__Exercise goal__
Line by line, set down the records below from the first line through the line containing "dark.use_nodes = True". Omit the pictures.

╭─ Material for this exercise

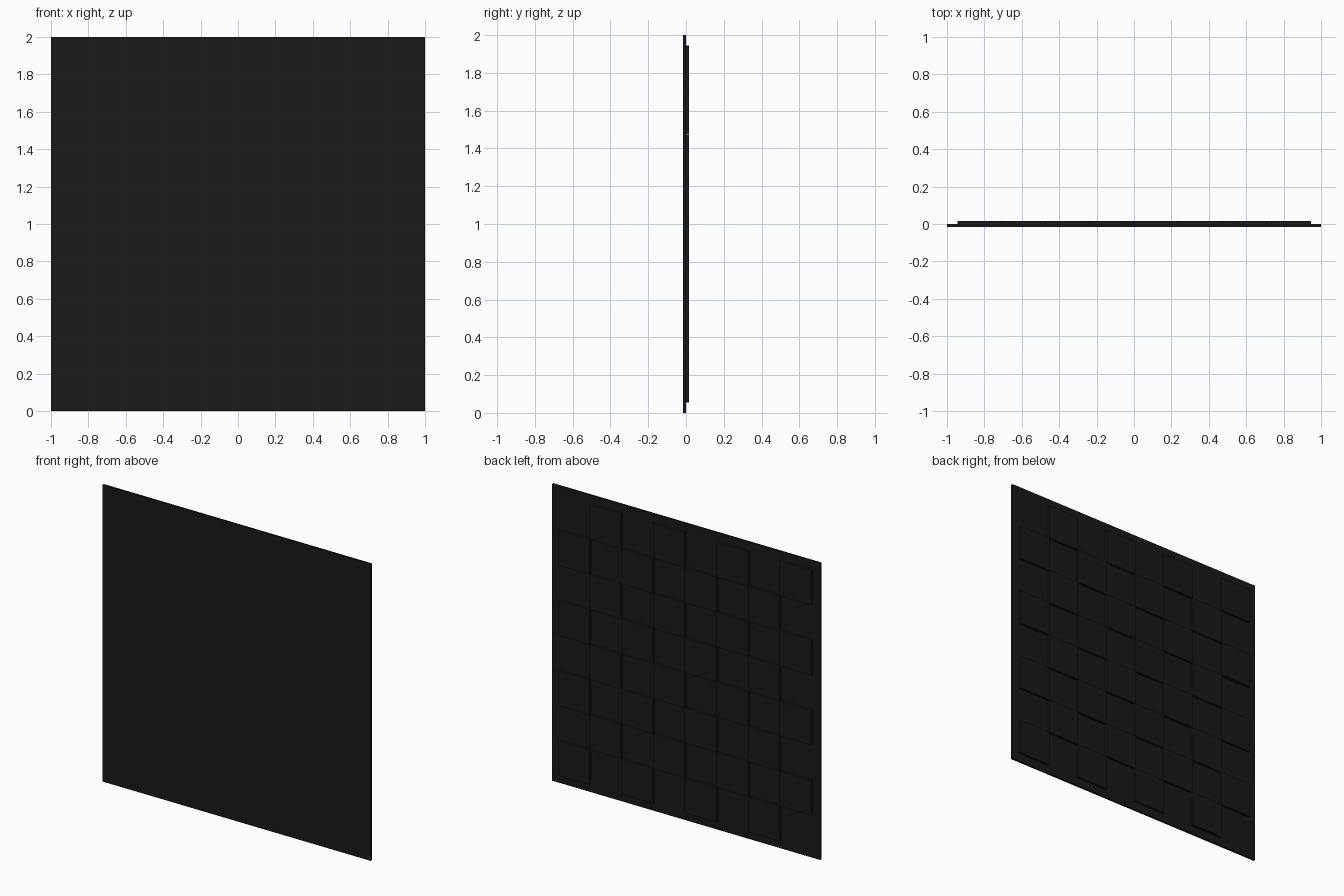
import bpy, bmesh
from mathutils import Matrix, Vector

if "Cube" in bpy.data.objects:
    bpy.data.objects.remove(bpy.data.objects["Cube"])

dark = bpy.data.materials.new("dark")
dark.diffuse_color = (0.01, 0.01, 0.01, 1)
dark.use_nodes = True
dark.node_tree.nodes["Principled BSDF"].inputs["Base Color"].default_value = dark.diffuse_color


def add_box(bm, lo, hi):
    lo, hi = Vector(lo), Vector(hi)
    size = Matrix.Diagonal((*(hi - lo), 1))
    bmesh.ops.create_cube(bm, size=1, matrix=Matrix.Translation((lo + hi) / 2) @ size)


def finish(bm, name):
    mesh = bpy.data.meshes.new(name)
    bm.to_mesh(mesh)
    bm.free()
    mesh.materials.append(dark)
    bpy.context.collection.objects.link(bpy.data.objects.new(name, mesh))


FRONT, FACE, TOP = -0.015, -0.001, 0.015   # y of board front, board back, raised tops
MARGIN, N = 0.055, 8
CELL = (2 - 2 * MARGIN) / N

# Thin square board
bm = bmesh.new()
add_box(bm, (-1, FRONT, 0), (1, FACE, 2))
finish(bm, "board")

# Raised checker squares on the back
bm = bmesh.new()
for row in range(N):
    for col in range(N):
        if (row + col) % 2 == 1:
            x, z = -1 + MARGIN + col * CELL, MARGIN + row * CELL
            add_box(bm, (x, FACE, z), (x + CELL, TOP, z + CELL))
finish(bm, "raised_squares")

╰─

__Exercise result__
import bpy, bmesh
from mathutils import Matrix, Vector

if "Cube" in bpy.data.objects:
    bpy.data.objects.remove(bpy.data.objects["Cube"])

dark = bpy.data.materials.new("dark")
dark.diffuse_color = (0.01, 0.01, 0.01, 1)
dark.use_nodes = True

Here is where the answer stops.